Six Canadian artists were each teamed with two international artists to form six groupings of three artists per group, explained Ray Dirks, curator of the exhibit. Each group was given contemporary statements and Biblical text on food and asked to explore the intersection of these statements through art.
 
Bob Haverluck from Winnipeg, was commissioned to respond to the overall theme of the exhibit and also has artwork in the exhibit.
 
“Each artist took up the challenge to approach this subject in all seriousness,” said

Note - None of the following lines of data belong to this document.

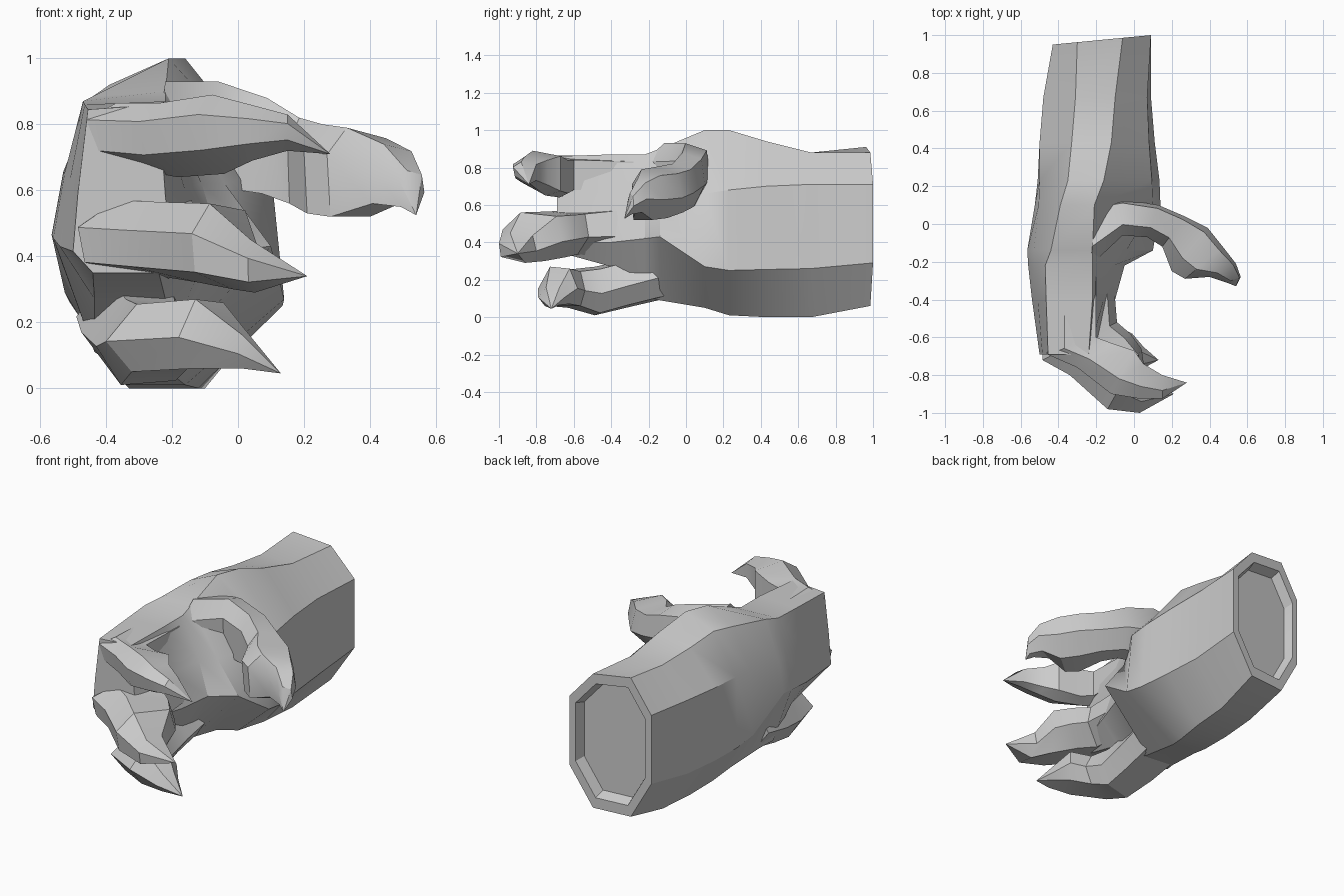
import bpy, bmesh, math
from mathutils import Vector


def loft(name, rings):
    """Skin a list of equal-length rings and cap both ends."""
    bm = bmesh.new()
    rows = [[bm.verts.new(p) for p in r] for r in rings]
    n = len(rows[0])
    for a, b in zip(rows, rows[1:]):
        for i in range(n):
            j = (i + 1) % n
            bm.faces.new((a[i], a[j], b[j], b[i]))
    bm.faces.new(rows[0])
    bm.faces.new(rows[-1])
    bmesh.ops.remove_doubles(bm, verts=bm.verts, dist=0.0005)
    bmesh.ops.recalc_face_normals(bm, faces=bm.faces)
    mesh = bpy.data.meshes.new(name)
    bm.to_mesh(mesh)
    bm.free()
    ob = bpy.data.objects.new(name, mesh)
    bpy.context.collection.objects.link(ob)
    bpy.ops.object.select_all(action='DESELECT')
    ob.select_set(True)
    bpy.context.view_layer.objects.active = ob
    bpy.ops.object.shade_smooth_by_angle(angle=math.radians(30))
    return ob


def arm_ring(y, xl, xtl, xtr, xr, zb, zlo, zhi, zt, ztl, lean=0.0, rlean=0.0, tilt=0.0):
    """Eight-sided arm section; lean and rlean pull in the upper sides."""
    pts = [(xr, zlo), (xr - rlean, zhi), (xtr, zt), (xtl, ztl),
           (xl + lean, zhi + lean), (xl, zlo + lean), (xtl + lean, zb), (xtr, zb)]
    return [Vector((x, y + tilt * (x - xr), z)) for x, z in pts]


def inset(ring, scale, dy):
    c = sum(ring, Vector()) / len(ring)
    return [c + (p - c) * scale + Vector((0, dy, 0)) for p in ring]


# Forearm and palm, with a recessed open end
end = arm_ring(1.0, -.43, -.30, -.06, .09, .06, .29, .71, .88, .91, 0, 0, .096)
arm = [inset(end, .79, -.06), inset(end, .85, 0), end]
for s in [
    (.67, -.48, -.31, -.10, .09, .00, .26, .71, .88, .88, 0, .02),
    (.43, -.50, -.33, -.12, .11, .00, .255, .70, .94, .90, 0, .03),
    (.23, -.51, -.35, -.16, .135, .01, .25, .68, 1.0, .93, .01, .04),
    (.10, -.525, -.39, -.21, .14, .05, .27, .66, 1.0, .92, .02, .04),
    (-.14, -.565, -.44, -.22, .10, .09, .43, .62, .90, .885, .035, .14),
    (-.22, -.56, -.47, -.22, -.05, .11, .42, .62, .87, .87, .035, .06),
    (-.40, -.54, -.465, -.22, -.10, .27, .40, .60, .87, .86, .03, .06),
    (-.69, -.50, -.455, -.24, -.20, .35, .40, .58, .86, .845, .015, .02),
]:
    arm.append(arm_ring(*s))
loft("forearm_and_palm", arm)

# Six-sided digit sections: u runs outer to inner edge, v runs low to high
FLAT_TOP = [(0, .75), (.35, 1), (1, .88), (1, .1), (.65, 0), (.08, .3)]
RIDGED = [(0, .65), (.3, 1), (.9, .92), (1, .4), (.7, 0), (.05, .2)]
LOW = [(0, .45), (.3, 1), (.8, .95), (1, .45), (.8, .05), (.25, 0)]
BOXY = [(0, .4), (.1, .88), (.7, 1), (1, .7), (.95, 0), (.35, 0)]


def digit(name, section, stations):
    rings = []
    for ox, oy, ix, iy, lo, hi in stations:
        rings.append([(ox + (ix - ox) * u, oy + (iy - oy) * u, lo + (hi - lo) * v)
                      for u, v in section])
    loft(name, rings)


# Clawed digits: outer x, y, inner x, y, low z, high z
digit("upper_finger", FLAT_TOP, [
    (-.46, -.34, -.20, -.28, .66, .855),
    (-.46, -.69, -.20, -.60, .66, .865),
    (-.30, -.76, -.12, -.63, .64, .865),
    (-.12, -.90, .00, -.67, .65, .89),
    (.03, -.925, .05, -.74, .69, .86),
    (.15, -.925, .15, -.80, .72, .83),
    (.28, -.84, .28, -.84, .71, .71)])
digit("middle_finger", RIDGED, [
    (-.48, -.32, -.11, -.28, .32, .60),
    (-.485, -.72, -.09, -.52, .335, .57),
    (-.34, -.80, -.02, -.58, .32, .565),
    (-.14, -.98, .04, -.66, .30, .56),
    (.03, -1.0, .06, -.80, .29, .45),
    (.21, -.90, .21, -.90, .34, .34)])
digit("lower_finger", LOW, [
    (-.49, -.10, -.12, -.12, .10, .36),
    (-.475, -.30, -.13, -.30, .055, .31),
    (-.43, -.50, -.13, -.45, .01, .27),
    (-.40, -.66, -.09, -.54, .05, .255),
    (-.18, -.79, -.01, -.58, .06, .27),
    (.00, -.79, .05, -.65, .06, .16),
    (.13, -.72, .13, -.72, .045, .045)])
digit("thumb", BOXY, [
    (-.20, .12, -.23, -.22, .60, .93),
    (-.06, .13, -.06, -.06, .61, .93),
    (.13, .10, .07, -.07, .59, .88),
    (.27, .04, .15, -.12, .56, .82),
    (.39, -.02, .20, -.25, .53, .80),
    (.47, -.12, .27, -.29, .52, .79),
    (.54, -.21, .40, -.28, .56, .74),
    (.565, -.28, .49, -.31, .55, .66),
    (.54, -.33, .54, -.33, .525, .525)])
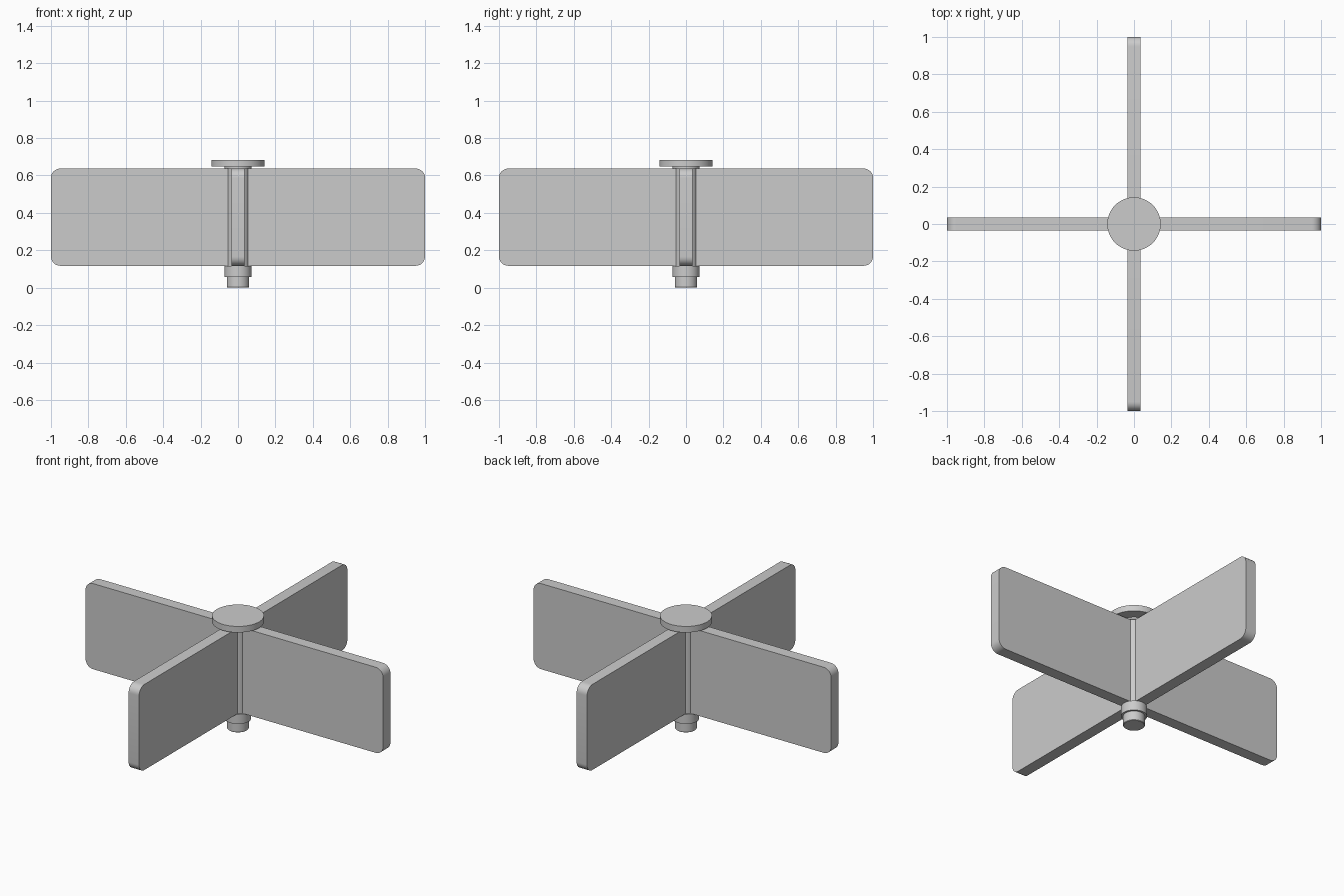
import bpy, bmesh, math
from mathutils import Matrix

if "Cube" in bpy.data.objects:
    bpy.data.objects.remove(bpy.data.objects["Cube"])

SEGMENTS = 48


def make_object(name, bm, angle=30):
    bmesh.ops.recalc_face_normals(bm, faces=bm.faces)
    mesh = bpy.data.meshes.new(name)
    bm.to_mesh(mesh)
    bm.free()
    obj = bpy.data.objects.new(name, mesh)
    bpy.context.collection.objects.link(obj)
    bpy.ops.object.select_all(action='DESELECT')
    obj.select_set(True)
    bpy.context.view_layer.objects.active = obj
    bpy.ops.object.shade_smooth_by_angle(angle=math.radians(angle))
    return obj


def lathe(name, profile):
    """Spin a (radius, z) profile around z into a closed solid."""
    bm = bmesh.new()
    rings = [[bm.verts.new((r * math.cos(2 * math.pi * i / SEGMENTS),
                            r * math.sin(2 * math.pi * i / SEGMENTS), z))
              for i in range(SEGMENTS)] for r, z in profile]
    for a, b in zip(rings, rings[1:]):
        for i in range(SEGMENTS):
            j = (i + 1) % SEGMENTS
            bm.faces.new((a[i], a[j], b[j], b[i]))
    bm.faces.new(rings[0])
    bm.faces.new(rings[-1])
    return make_object(name, bm)


def blade(name, angle, inner=0.04, outer=1.0, low=0.117, high=0.637,
          radius=0.05, half=0.035):
    """Flat paddle with two rounded outer corners, turned around z."""
    outline = [(inner, low)]
    for cz, start in ((low + radius, -90), (high - radius, 0)):
        for k in range(9):
            t = math.radians(start + 90 * k / 8)
            outline.append((outer - radius + radius * math.cos(t),
                            cz + radius * math.sin(t)))
    outline.append((inner, high))
    bm = bmesh.new()
    face = bm.faces.new([bm.verts.new((x, -half, z)) for x, z in outline])
    side = bmesh.ops.extrude_face_region(bm, geom=[face])
    verts = [v for v in side['geom'] if isinstance(v, bmesh.types.BMVert)]
    bmesh.ops.translate(bm, verts=verts, vec=(0, 2 * half, 0))
    bm.transform(Matrix.Rotation(angle, 4, 'Z'))
    return make_object(name, bm)


# Shaft: bottom peg, collar, post and neck ring
lathe("shaft", [(0.057, 0.0), (0.06, 0.003), (0.06, 0.058), (0.072, 0.058),
                (0.072, 0.117), (0.064, 0.117), (0.064, 0.637),
                (0.073, 0.637), (0.073, 0.648)])

# Cap disc on top
lathe("top_cap", [(0.143, 0.647), (0.143, 0.684)])

# Four paddles in a cross
for n in range(4):
    blade(f"paddle_{n + 1}", n * math.pi / 2)
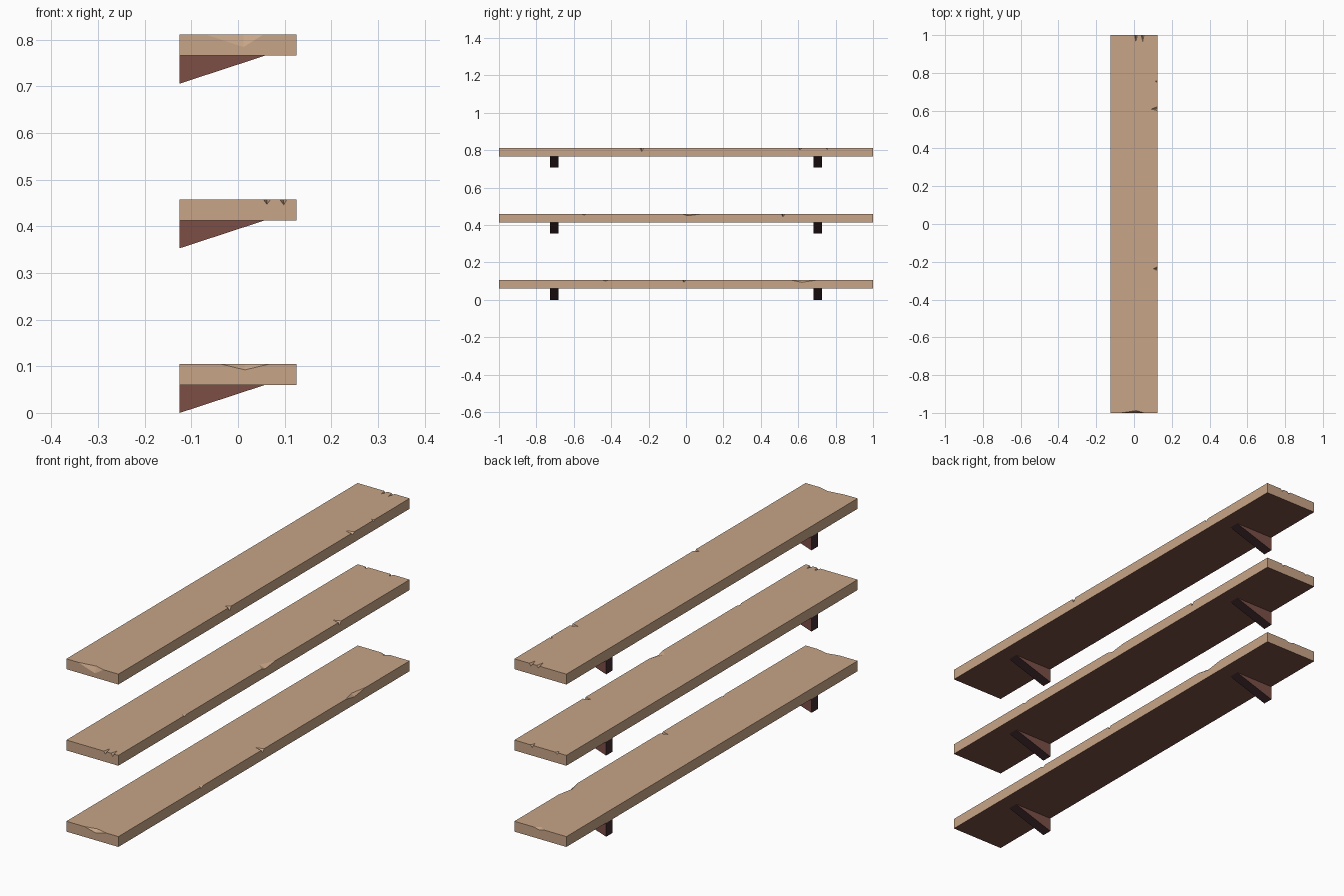
import bpy, bmesh
from mathutils import Vector

if "Cube" in bpy.data.objects:
    bpy.data.objects.remove(bpy.data.objects["Cube"])


def material(name, rgb):
    m = bpy.data.materials.new(name)
    m.diffuse_color = (*rgb, 1)
    m.use_nodes = True
    m.node_tree.nodes["Principled BSDF"].inputs["Base Color"].default_value = m.diffuse_color
    return m


TAN = material("tan wood", (0.578, 0.376, 0.242))
BROWN = material("brown wood", (0.202, 0.078, 0.061))
DARK = material("dark brown edge", (0.061, 0.026, 0.030))

HALF_W, HALF_L, THICK = 0.125, 1.0, 0.045
DROP, PITCH = 0.06, 0.353


def add_object(name, bm, mats):
    bmesh.ops.recalc_face_normals(bm, faces=bm.faces)
    me = bpy.data.meshes.new(name)
    bm.to_mesh(me)
    bm.free()
    for m in mats:
        me.materials.append(m)
    ob = bpy.data.objects.new(name, me)
    bpy.context.collection.objects.link(ob)
    return ob


# Wedge that knocks a chip out of one top edge of a plank
def add_chip(bm, top, edge, start, end, tip, inward, down):
    out, along, base = {
        "right": (Vector((1, 0, 0)), Vector((0, 1, 0)), Vector((HALF_W, 0, top))),
        "front": (Vector((0, -1, 0)), Vector((1, 0, 0)), Vector((0, -HALF_L, top))),
        "back": (Vector((0, 1, 0)), Vector((1, 0, 0)), Vector((0, HALF_L, top))),
    }[edge]
    up, e = Vector((0, 0, 1)), 0.0002
    corner = (out + up) * e
    pts = [base + along * start + corner,
           base + along * end + corner,
           base + along * tip - out * inward + up * e,
           base + along * tip - up * down + out * e,
           base + along * tip + (out + up) * 0.04]
    bmesh.ops.convex_hull(bm, input=[bm.verts.new(p) for p in pts])


# Chips per shelf: edge, start, end, tip, inward, down
CHIPS = [
    [("front", -.04, .07, .015, .012, .013), ("right", -.445, -.415, -.43, .012, .006),
     ("right", -.02, .0, -.01, .035, .012), ("right", .56, .70, .62, .015, .012),
     ("back", -.015, .03, .007, .02, .006)],
    [("front", .054, .07, .062, .03, .011), ("front", .089, .105, .098, .03, .012),
     ("right", -.56, -.53, -.545, .012, .005), ("right", -.02, .08, .01, .03, .009),
     ("right", .51, .53, .518, .032, .015), ("back", -.088, -.072, -.08, .015, .008),
     ("back", .032, .048, .04, .02, .010)],
    [("front", -.07, .055, .012, .012, .027), ("right", -.247, -.225, -.237, .022, .018),
     ("right", .60, .622, .608, .035, .009), ("right", .748, .76, .755, .012, .007),
     ("back", .003, .018, .01, .035, .010), ("back", .038, .053, .046, .035, .010)],
]

for i, chips in enumerate(CHIPS):
    z0 = i * PITCH
    bottom, top = z0 + DROP, z0 + DROP + THICK

    # Plank, with a brown underside
    bm = bmesh.new()
    bmesh.ops.create_cube(bm, size=1)
    for v in bm.verts:
        v.co = Vector((v.co.x * 2 * HALF_W, v.co.y * 2 * HALF_L,
                       v.co.z * THICK + bottom + THICK / 2))
    plank = add_object(f"shelf_plank_{i + 1}", bm, [TAN, BROWN])

    # Chipped edges
    bm = bmesh.new()
    for c in chips:
        add_chip(bm, top, *c)
    cutter = add_object(f"chip_cutter_{i + 1}", bm, [TAN])
    mod = plank.modifiers.new("chips", "BOOLEAN")
    mod.operation, mod.object, mod.solver = "DIFFERENCE", cutter, "EXACT"
    bpy.context.view_layer.update()
    deps = bpy.context.evaluated_depsgraph_get()
    chipped = bpy.data.meshes.new_from_object(plank.evaluated_get(deps))
    plank.modifiers.clear()
    plank.data = chipped
    for f in chipped.polygons:
        f.material_index = 1 if f.normal.z < -0.9 else 0
    bpy.data.objects.remove(cutter)

    # Triangular brackets with darker narrow edges
    for side, y in (("front", -0.705), ("back", 0.705)):
        bm = bmesh.new()
        profile = [(-HALF_W, bottom), (0.058, bottom), (-HALF_W, z0)]
        face = bm.faces.new([bm.verts.new((x, y - 0.022, z)) for x, z in profile])
        ext = bmesh.ops.extrude_face_region(bm, geom=[face])
        for v in ext["geom"]:
            if isinstance(v, bmesh.types.BMVert):
                v.co.y += 0.044
        if not face.is_valid or len(bm.faces) < 5:
            bmesh.ops.holes_fill(bm, edges=bm.edges)
        bm.normal_update()
        for f in bm.faces:
            f.material_index = 0 if abs(f.normal.y) > 0.9 else 1
        add_object(f"{side}_bracket_{i + 1}", bm, [BROWN, DARK])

Dirks. "The art allows unfiltered, unedited views from Canada and around the world, from various personal experiences, cultures and faiths. It creates a direct connection between the artists and viewers, regardless of language, other differences and distance.”
 
Krahn said as she had reflected on the text that had been assigned to her group-- Deuteronomy 14:28-29 and a statement from the International Covenant on Economic, Social and Cultural Rights, General Comment 12--she had been inspired to “tackle it from a grassroots approach with humour.”
 
“What I want people to see in my paintings is that life can be simple and that food is a central part of creating healthy communities,” said Krahn.
 
Krahn’s second artwork was inspired by a visit to Zimbabwe where she met women who were part of a producer group that was weaving and selling hand-woven baskets to earn money for food and shelter.
 
Both paintings, she said, reflect how food is central to human life and how people work together to create healthy communities.
 
The exhibit includes the work of other artists like Jossias Sitoe who lived on the streets in Mozambique as a child and has first-hand experiences of pain and hunger, Winnipeg artist Ovid Charlette who discovered his artistic talents in prison, Tibebe Terffa who was imprisoned and tortured under the previous Mengistu dictatorship in Ethiopia and Hashim Hannoon, a refugee from Iraq who knows the affect war has on food production and security.
 
To encourage further reflection, the exhibit includes educational panels on food justice and how practicing food justice leads to a strong local food system, self-reliant communities and a healthy environment.
 
Suggestions for action include learning more about food security, buying fair trade, shopping at farmers’ markets, supporting food policy changes, speaking up about rights, eating healthy and wholesome food and sharing food.
 
The exhibit will include documents, photographs and artefacts depicting Mennonite efforts to alleviate hunger for themselves and for others in the past and in the present.
 
Some of the artwork will be available for sale at the end of the exhibit.
 
For more information visit mennosforhumanrights.org or contact Ray Dirks at rdirks@mennonitechurch.ca or by phone at (204) 888 6781, extension 196.